The Detroit Three are planning increased use of thinner, high-strength steels, thanks in part to new structural adhesive technology. They are also expanding use of aluminum and magnesium.
A recent report sponsored by the American Chemistry Council (ACC) focuses on emerging gasification technologies for converting waste into energy and fuel on a large scale and saving it from the landfill. Some of that waste includes non-recycled plastic.
Capping a 30-year quest, GE Aviation has broken ground on the first high-volume factory for producing commercial jet engine components from ceramic matrix composites.

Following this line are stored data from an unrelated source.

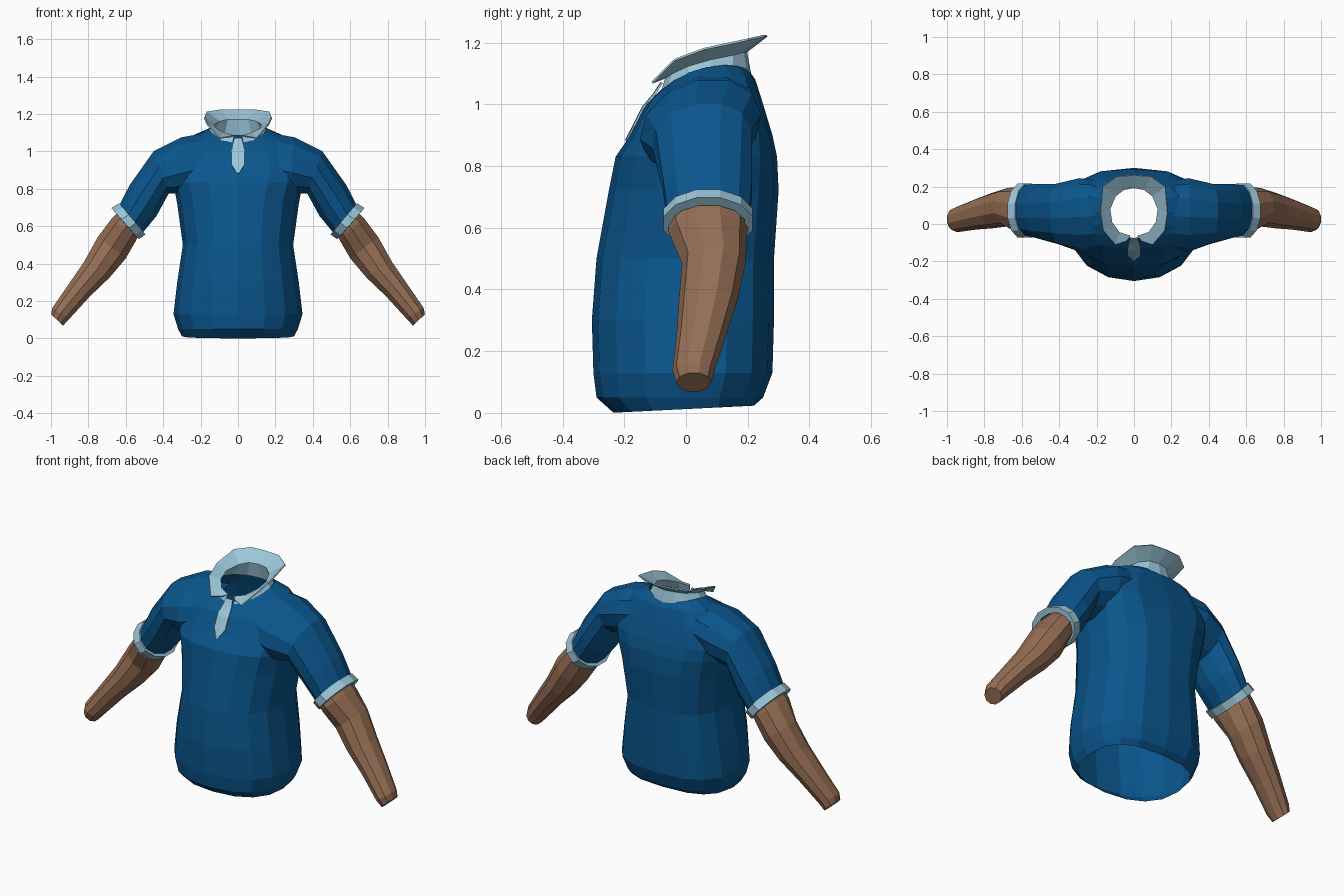
import bpy, bmesh, math
from mathutils import Vector

cube = bpy.data.objects.get("Cube")
if cube:
    bpy.data.objects.remove(cube, do_unlink=True)


def material(name, rgb):
    m = bpy.data.materials.new(name)
    m.use_nodes = True
    m.diffuse_color = (*rgb, 1)
    bsdf = next(n for n in m.node_tree.nodes if n.type == 'BSDF_PRINCIPLED')
    bsdf.inputs["Base Color"].default_value = (*rgb, 1)
    bsdf.inputs["Roughness"].default_value = 0.8
    return m


BLUE = material("shirt_blue", (0.003, 0.092, 0.265))
PALE = material("trim_pale_blue", (0.33, 0.57, 0.70))
SKIN = material("skin_brown", (0.30, 0.155, 0.088))


def finish(name, bm, mats):
    bmesh.ops.recalc_face_normals(bm, faces=bm.faces)
    mesh = bpy.data.meshes.new(name)
    bm.to_mesh(mesh)
    bm.free()
    for m in mats:
        mesh.materials.append(m)
    obj = bpy.data.objects.new(name, mesh)
    bpy.context.scene.collection.objects.link(obj)
    return obj


def loft(name, rings, mats, closed=True, caps=True, cap_slot=0):
    """Skin a list of equally long point rows; caps close both ends."""
    bm = bmesh.new()
    rows = [[bm.verts.new(p) for p in ring] for ring in rings]
    n = len(rows[0])
    for a, b in zip(rows, rows[1:]):
        for i in range(n if closed else n - 1):
            j = (i + 1) % n
            bm.faces.new((a[i], a[j], b[j], b[i]))
    if caps:
        for row in (rows[0], rows[-1]):
            bm.faces.new(row).material_index = cap_slot
    return finish(name, bm, mats)


def power(v, p):
    return math.copysign(abs(v) ** p, v) if abs(v) > 1e-6 else 0.0


def torso_ring(z, half, front, back, square=0.9, tilt=0, lift=0, n=16):
    """Rounded section; a lower square value gives a boxier outline."""
    mid, depth = (front + back) / 2, (back - front) / 2
    pts = []
    for i in range(n):
        a = math.tau * i / n
        x, y = math.sin(a), -math.cos(a)
        p = square * (0.85 if y > 0 else 1)
        x, y = power(x, p), power(y, p)
        pts.append((half * x, mid + depth * y,
                    z + tilt * depth * y + lift * x * x))
    return pts


def limb_ring(side, top, bottom, front, back, lean=0, n=12):
    """Ring spanning a top and bottom (x, z) point and a depth range."""
    t = Vector((top[0], back, top[1]))
    b = Vector((bottom[0], front, bottom[1]))
    mid, half = (t + b) / 2, (t - b) / 2
    pts = []
    for i in range(n):
        a = math.tau * (i + 0.5) / n
        c, s = 1.03 * math.cos(a), 1.03 * math.sin(a)
        pts.append((side * (mid.x + half.x * c), mid.y + half.y * s + lean * c,
                    mid.z + half.z * c))
    return pts


# Torso: stacked rings from hem to neckline
TORSO = [
    (0.012, 0.30, -0.235, 0.22, 0.85, 0.05), (0.05, 0.32, -0.29, 0.25),
    (0.13, 0.345, -0.30, 0.28), (0.30, 0.325, -0.305, 0.285),
    (0.50, 0.295, -0.29, 0.285), (0.72, 0.325, -0.25, 0.30),
    (0.83, 0.345, -0.228, 0.295, 0.8), (0.90, 0.345, -0.18, 0.28, 0.72),
    (1.00, 0.32, -0.13, 0.25, 0.72), (1.055, 0.245, -0.098, 0.225, 0.8, 0.15, 0.025),
    (1.08, 0.157, -0.075, 0.205, 1, 0.2, 0.04),
]
shirt = loft("shirt_body", [torso_ring(*r) for r in TORSO], [BLUE, PALE], cap_slot=1)

# Limb sections: top (x, z), bottom (x, z), front y, back y, backward lean
SLEEVE = [
    ((0.165, 1.10), (0.165, 0.81), -0.12, 0.22, 0.04),
    ((0.30, 1.077), (0.28, 0.775), -0.14, 0.235, 0.04),
    ((0.45, 1.003), (0.37, 0.775), -0.105, 0.21, 0.02),
    ((0.58, 0.82), (0.435, 0.655), -0.075, 0.215),
    ((0.635, 0.712), (0.505, 0.57), -0.062, 0.207),
]
CUFF = [
    ((0.62, 0.705), (0.51, 0.575), -0.05, 0.195),
    ((0.636, 0.724), (0.494, 0.556), -0.073, 0.217),
    ((0.677, 0.698), (0.53, 0.53), -0.073, 0.217),
    ((0.655, 0.672), (0.55, 0.55), -0.045, 0.19),
]
ARM = [
    ((0.63, 0.69), (0.52, 0.57), -0.055, 0.195),
    ((0.672, 0.648), (0.545, 0.52), -0.052, 0.195),
    ((0.75, 0.545), (0.60, 0.425), -0.01, 0.19),
    ((0.825, 0.41), (0.685, 0.325), -0.02, 0.165),
    ((0.907, 0.29), (0.79, 0.225), -0.028, 0.13),
    ((0.993, 0.165), (0.90, 0.105), -0.042, 0.09),
    ((1.0, 0.13), (0.935, 0.068), -0.03, 0.08),
]
sleeves = []
for label, side in (("left", 1), ("right", -1)):
    sleeves.append(loft(label + "_sleeve", [limb_ring(side, *r) for r in SLEEVE], [BLUE]))
    loft(label + "_cuff", [limb_ring(side, *r) for r in CUFF], [PALE], caps=False)
    loft(label + "_arm", [limb_ring(side, *r, n=10) for r in ARM], [SKIN])

# Join the sleeves to the body, then open the neck and hem
for s in sleeves:
    mod = shirt.modifiers.new("join_sleeve", 'BOOLEAN')
    mod.operation = 'UNION'
    mod.solver = 'EXACT'
    mod.object = s
bpy.context.view_layer.update()
depsgraph = bpy.context.evaluated_depsgraph_get()
joined = bpy.data.meshes.new_from_object(shirt.evaluated_get(depsgraph))
shirt.modifiers.clear()
shirt.data = joined
for s in sleeves:
    bpy.data.objects.remove(s, do_unlink=True)
bm = bmesh.new()
bm.from_mesh(joined)
bmesh.ops.delete(bm, geom=[f for f in bm.faces if f.material_index == 1], context='FACES')
bm.to_mesh(joined)
bm.free()


def mirrored(half):
    """Extend a front-to-back half row across the centre line."""
    return half + [(-x, y, z) for x, y, z in reversed(half[:-1])]


def thicken(obj, amount):
    mod = obj.modifiers.new("thickness", 'SOLIDIFY')
    mod.thickness = amount
    mod.offset = 0


# Collar: neckline, fold and flared outer edge
NECK = [(0.03, -0.078, 1.04), (0.09, -0.062, 1.05), (0.145, 0.005, 1.085),
        (0.16, 0.08, 1.105), (0.135, 0.15, 1.095), (0.075, 0.20, 1.085), (0, 0.21, 1.085)]
FOLD = [(0.02, -0.065, 1.085), (0.08, -0.045, 1.10), (0.12, 0.01, 1.125),
        (0.13, 0.08, 1.145), (0.10, 0.15, 1.16), (0.055, 0.185, 1.17), (0, 0.195, 1.17)]
EDGE = [(0.04, -0.09, 1.08), (0.10, -0.11, 1.07), (0.165, -0.035, 1.145),
        (0.18, 0.06, 1.18), (0.168, 0.20, 1.21), (0.09, 0.255, 1.222), (0, 0.262, 1.222)]
collar = loft("collar", [mirrored(r) for r in (NECK, FOLD, EDGE)], [PALE],
              closed=False, caps=False)
thicken(collar, 0.007)

# Placket: narrow pointed strip below the collar
PLACKET = [(0.02, -0.078, 1.07), (0.03, -0.104, 1.03), (0.035, -0.138, 0.99),
           (0.035, -0.168, 0.93), (0.004, -0.193, 0.882)]
placket = loft("placket", [[(-w, y, z), (0, y - 0.002, z), (w, y, z)] for w, y, z in PLACKET],
               [PALE], closed=False, caps=False)
thicken(placket, 0.007)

The plant will produce high-pressure turbine shrouds for the LEAP Turbofan engine.
Seismic shifts in 3D printing materials include an optimization method that reduces the material needed to print an object by 85 percent, research designed to create new, stronger materials, and a new ASTM standard for their mechanical properties.
A recent study finds that 3D printing is both cheaper and greener than traditional factory-based mass manufacturing and distribution. At least, it's true for making consumer plastic products on open-source, low-cost RepRap printers.
For industrial control applications, or even a simple assembly line, that machine can go almost 24/7 without a break. But what happens when the task is a little more complex? That’s where the “smart” machine would come in. The smart machine is one that has some simple (or complex in some cases) processing capability to be able to adapt to changing conditions. Such machines are suited for a host of applications, including automotive, aerospace, defense, medical, computers and electronics, telecommunications, consumer goods, and so on. This discussion will examine what’s possible with smart machines, and what tradeoffs need to be made to implement such a solution.